He continued: “We need to tier the Locust Avenue Parking Lot and the Lumberyard Lot. These projects would be practically self-funding and, in my view, are the only way to materially improve the parking situation in New Canaan. From your perspective on Planning & Zoning, I hope you realize that adding parking at these lots is a necessary foundation to your plans for the development of the Cross Street and further development of the Grove Street areas.”
His comments come not only as municipal departments start moving back into Town Hall following an estimated $13 million renovation and expansion, but also as officials begin to seek approvals for a proposed $16.9 million capital project at the middle school.
Citing the recently updated POCD—a document that finds parking deficits downtown and at the train station, and recommends expanding New Canaan’s parking supply “to meet long-term demand” (see this document starting on page 31)—Richey delivered a comprehensive view of parking dynamics in town. They included problems and trends as they relate to: a shortage of spaces for potential shoppers and diners that’s created by employees of local businesses, parking supervision, handicapped spaces, loading zones, nighttime parking, commuters, revenue and signage.
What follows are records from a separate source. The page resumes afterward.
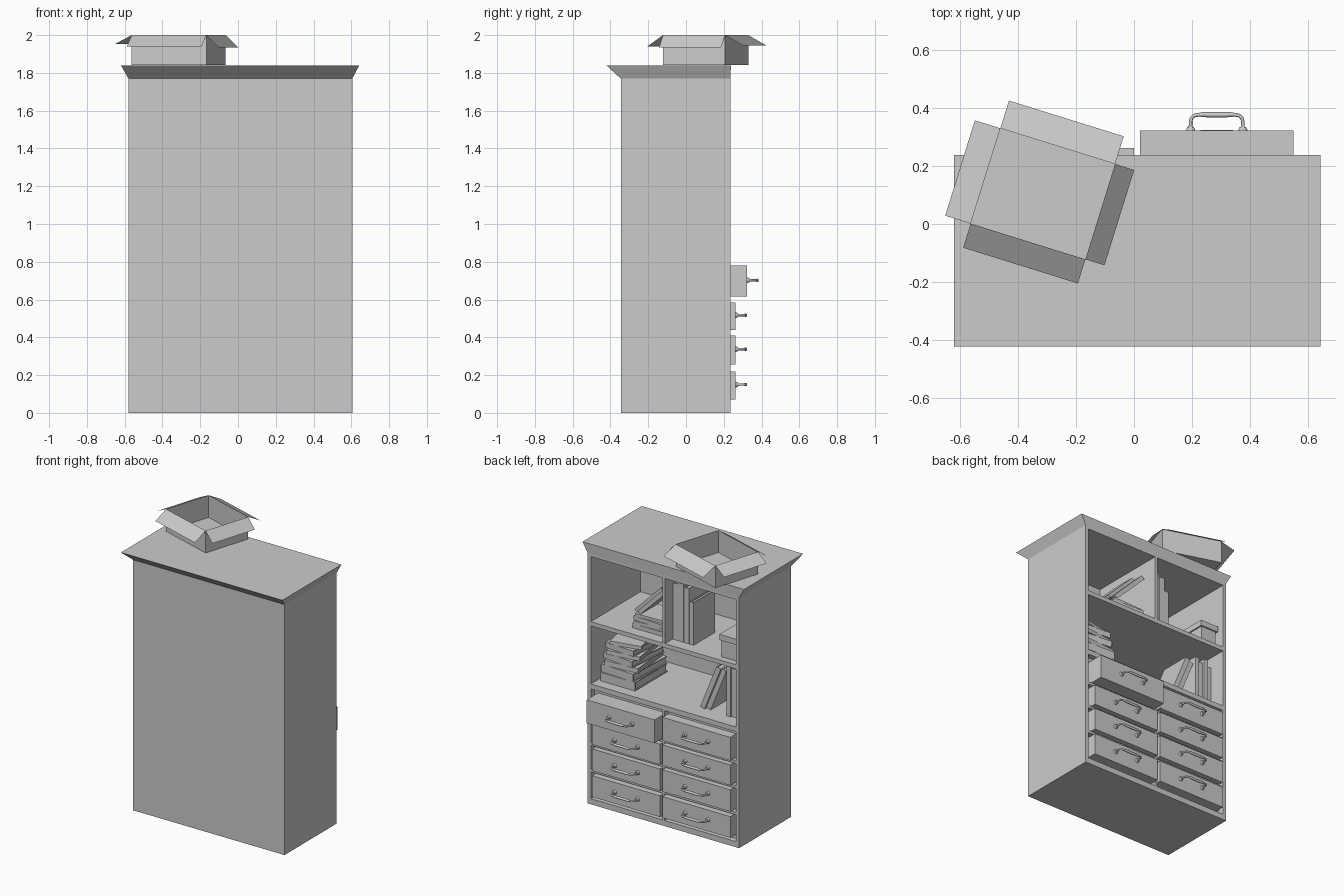
import bpy, bmesh, math
from mathutils import Matrix, Vector

if "Cube" in bpy.data.objects:
    bpy.data.objects.remove(bpy.data.objects["Cube"])


def add_object(name, bm, matrix=None):
    me = bpy.data.meshes.new(name)
    bm.normal_update()
    bm.to_mesh(me)
    bm.free()
    ob = bpy.data.objects.new(name, me)
    bpy.context.collection.objects.link(ob)
    if matrix:
        ob.matrix_world = matrix
    return ob


def bm_box(bm, x0, x1, y0, y1, z0, z1):
    m = Matrix.Translation(((x0 + x1) / 2, (y0 + y1) / 2, (z0 + z1) / 2))
    m = m @ Matrix.Diagonal((x1 - x0, y1 - y0, z1 - z0, 1))
    bmesh.ops.create_cube(bm, size=1, matrix=m)


def box(name, *dims):
    bm = bmesh.new()
    bm_box(bm, *dims)
    return add_object(name, bm)


XL, XR, YB, YF = -0.58, 0.605, -0.345, 0.235   # carcass extents, open side at +y
T = 0.025

# Carcass panels
box("side_panel_left", XL, XL + T, YB, YF, 0, 1.77)
box("side_panel_right", XR - T, XR, YB, YF, 0, 1.77)
box("back_panel", XL + T, XR - T, YB, YB + T, 0, 1.77)
box("bottom_board", XL + T, XR - T, YB + T, YF, 0, 0.04)
box("lower_shelf", XL + T, XR - T, YB + T, YF, 0.815, 0.85)
box("upper_shelf", XL + T, XR - T, YB + T, YF, 1.26, 1.29)
box("top_board", XL + T, XR - T, YB + T, YF, 1.75, 1.77)
box("shelf_divider", 0.0, 0.018, YB + T, YF, 1.29, 1.75)

# Flared crown, flush with the open side
bm = bmesh.new()
bm_box(bm, XL, XR, YB, YF, 1.77, 1.84)
for v in bm.verts:
    if v.co.z > 1.8:
        v.co.x = -0.62 if v.co.x < 0 else 0.642
        v.co.y = -0.422 if v.co.y < 0 else 0.238
add_object("crown", bm)

# Drawer bay: recessed backing and rails
box("drawer_bay_backing", XL + T, XR - T, 0.17, 0.195, 0.04, 0.815)
box("drawer_centre_rail", 0.002, 0.018, 0.195, YF, 0.04, 0.815)
for i, z in enumerate((0.238, 0.425, 0.6)):
    box(f"drawer_rail_{i}", XL + T, XR - T, 0.195, YF, z - 0.009, z + 0.009)

# Handle mesh: swept bar with two round feet
cu = bpy.data.curves.new("handle_path", 'CURVE')
cu.dimensions = '3D'
cu.bevel_depth = 0.007
cu.bevel_resolution = 2
cu.use_fill_caps = True
half = [(0.09, 0.0, 1), (0.09, 0.03, 0.85), (0.087, 0.042, 0.85), (0.077, 0.051, 0.9),
        (0.058, 0.054, 0.95), (0.05, 0.054, 1.2), (0.02, 0.053, 1.3)]
path = [(-x, y, r) for x, y, r in half] + half[::-1]
sp = cu.splines.new('POLY')
sp.points.add(len(path) - 1)
for p, (x, y, r) in zip(sp.points, path):
    p.co = (x, y, 0, 1)
    p.radius = r
tmp = bpy.data.objects.new("handle_path", cu)
bpy.context.collection.objects.link(tmp)
handle = bpy.data.meshes.new_from_object(tmp.evaluated_get(bpy.context.evaluated_depsgraph_get()))
bpy.data.objects.remove(tmp)
bm = bmesh.new()
bm.from_mesh(handle)
for s in (-1, 1):
    m = Matrix.Translation((s * 0.09, 0.006, 0)) @ Matrix.Rotation(-math.pi / 2, 4, 'X')
    bmesh.ops.create_cone(bm, cap_ends=True, segments=12, radius1=0.016, radius2=0.011,
                          depth=0.012, matrix=m)
for f in bm.faces:
    f.smooth = len(f.verts) == 4
bm.to_mesh(handle)
bm.free()

# Drawers, two columns of four, one pulled out
for c, (x0, x1) in enumerate(((-0.53, 0.0), (0.02, 0.55))):
    for r, (z0, z1) in enumerate(((0.07, 0.22), (0.255, 0.41), (0.44, 0.585), (0.615, 0.78))):
        front = 0.323 if (c, r) == (1, 3) else 0.262
        box(f"drawer_{c}_{r}", x0, x1, 0.18, front, z0, z1)
        h = bpy.data.objects.new(f"handle_{c}_{r}", handle)
        h.location = ((x0 + x1) / 2, front, (z0 + z1) / 2 + 0.005)
        bpy.context.collection.objects.link(h)


# Book: two covers, spine on +y, inset pages; thickness x, depth y, height z
def book(name, matrix, t, d, h):
    bm = bmesh.new()
    c = min(0.006, t * 0.2)
    bm_box(bm, 0, c, -d / 2, d / 2, 0, h)
    bm_box(bm, t - c, t, -d / 2, d / 2, 0, h)
    bm_box(bm, c, t - c, d / 2 - c, d / 2, 0, h)
    bm_box(bm, c, t - c, -d / 2 + 0.007, d / 2 - c, 0.007, h - 0.007)
    return add_object(name, bm, matrix)


def standing(name, x, y, z, t, d, h, lean=0):
    book(name, Matrix.Translation((x, y - d / 2, z)) @ Matrix.Rotation(math.radians(-lean), 4, 'Y'), t, d, h)


def stack(name, x, y, z, items):
    for i, (t, d, h, turn) in enumerate(items):
        z += t
        book(f"{name}_{i}", Matrix.Translation((x, y, z)) @ Matrix.Rotation(math.radians(turn), 4, 'Z')
             @ Matrix.Rotation(math.pi / 2, 4, 'Y') @ Matrix.Translation((0, 0, -h / 2)), t, d, h)


# Upper bay, +x side: small stack with two books leaning on it
stack("small_stack_book", 0.175, 0.04, 1.29,
      [(0.03, 0.23, 0.27, 0), (0.022, 0.22, 0.26, 3), (0.028, 0.22, 0.26, -3), (0.02, 0.2, 0.25, 2)])
standing("tilted_book_0", 0.26, 0.14, 1.39, 0.03, 0.21, 0.325, 45)
standing("tilted_book_1", 0.303, 0.12, 1.39, 0.022, 0.19, 0.29, 45)

# Upper bay, -x side: upright books
for i, (x, t, d, h) in enumerate(((-0.045, 0.04, 0.27, 0.40), (-0.087, 0.04, 0.28, 0.41),
                                  (-0.13, 0.04, 0.27, 0.39), (-0.165, 0.032, 0.24, 0.30))):
    standing(f"upright_book_{i}", x, 0.15, 1.29, t, d, h)

# Small lidded box in the corner
box("small_box", -0.53, -0.41, 0.02, 0.19, 1.29, 1.41)
box("small_box_lid", -0.54, -0.4, 0.01, 0.2, 1.41, 1.45)

# Lower bay, +x side: large stack
stack("large_stack_book", 0.42, -0.02, 0.85,
      [(0.06, 0.36, 0.27, 0), (0.055, 0.35, 0.26, -3), (0.035, 0.33, 0.25, 5), (0.045, 0.32, 0.24, -6),
       (0.03, 0.31, 0.24, 8), (0.04, 0.3, 0.23, -4), (0.025, 0.28, 0.22, 12)])

# Lower bay, -x side: leaning then upright books
standing("leaning_book_0", -0.235, 0.13, 0.85, 0.035, 0.22, 0.34, 22)
standing("leaning_book_1", -0.275, 0.12, 0.85, 0.034, 0.22, 0.33, 22)
for i, (t, h) in enumerate(((0.035, 0.36), (0.04, 0.34), (0.035, 0.37), (0.034, 0.33))):
    standing(f"row_book_{i}", -0.44 - i * 0.037, 0.13 - 0.01 * (i % 2), 0.85, t - 0.004, 0.23, h)

# Open carton on top, with four folded-out flaps
bm = bmesh.new()
w, d = 0.207, 0.172
ring = [(-w, -d), (w, -d), (w, d), (-w, d)]
lo = [bm.verts.new((x, y, 1.843)) for x, y in ring]
hi = [bm.verts.new((x, y, 2.0)) for x, y in ring]
bm.faces.new(lo)
flaps = [(0, -1, 0.087, 0.06), (1, 0, 0.069, 0.065), (0, 1, 0.1, 0.055), (-1, 0, 0.092, 0.047)]
for i, (nx, ny, out, drop) in enumerate(flaps):
    j = (i + 1) % 4
    bm.faces.new((lo[i], lo[j], hi[j], hi[i]))
    off = Vector((nx * out, ny * out, -drop))
    a, b = bm.verts.new(hi[i].co + off), bm.verts.new(hi[j].co + off)
    bm.faces.new((hi[i], a, b, hi[j]))
add_object("open_carton", bm, Matrix.Translation((-0.314, 0.104, 0))
           @ Matrix.Rotation(math.radians(-17.3), 4, 'Z'))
Put off during the renovation of Town Hall, creating tiered parking at Locust Avenue has won approval from municipal bodies. No one disagrees that more parking is needed, though it has been an open question of just when the project should go forward.
Ultimately, the town decided to put it off until Town Hall was done, saying it would be too much to tackle both capital projects simultaneously, particularly with the mixed-use structure going in down on Forest Street.
Committee members on Wednesday discussed some strategies to help alleviate the downtown parking crunch in a way that could still work for employees in the business district. For example, New Canaan Chamber of Commerce Executive Director Tucker Murphy raised the prospect of remotely adding a single hour to a meter.
Jean Grzelecki, secretary of the Planning & Zoning Commission, said that P&Z long has favored tiering both the Lumberyard and Locust lots.
“It is just a matter of the getting the money,” she said.
Richey said that the Parking Commission has been frustrated that its well-considered recommendations for new parking facilities must vie with other initiatives such as at Saxe.
“Parking is a revenue generator,” he said. “This is well known but it seems to be forgotten [amid] everything that the Board of Selectmen or Board of Finance has to decide on the priority of competing spending projects.”
Parking generates more than $1.1 million in revenue annually, according to the POCD, and that money goes into the General Fund. Richey said that if the revenue was reinvested in parking facilities, as it is in communities such as Greenwich, then that money “would pay for the entire proposed Locust Lot expansion in less than three years. “
“We could also tier the Lumberyard Lot and pay for that out of Parking Revenue in three or four years,” Richey said.
P&Z Chairman John Goodwin, who was in the audience at the meeting, noted that under Richey’s plan some 50 Town Hall employees would park in the decked Locust Avenue lot, meaning there would be no “payback” for the town.
Richey responded that he figured there would be 89 new spots at a decked Locust lot, and that some 39 would come over from Town Hall. That would leave 50 spots that could be sold either to residents or nonresidents, commuters and workers alike, for $1,000 or even $2,000 per year. It’s not a stretch to think people would pay those fees, Richey said, noting that some motorists already are paying $100 per month to park at gas stations.
Here’s a full transcription of Richey’s comments at Wednesday’s meeting (the POCD that Richey refers to is here):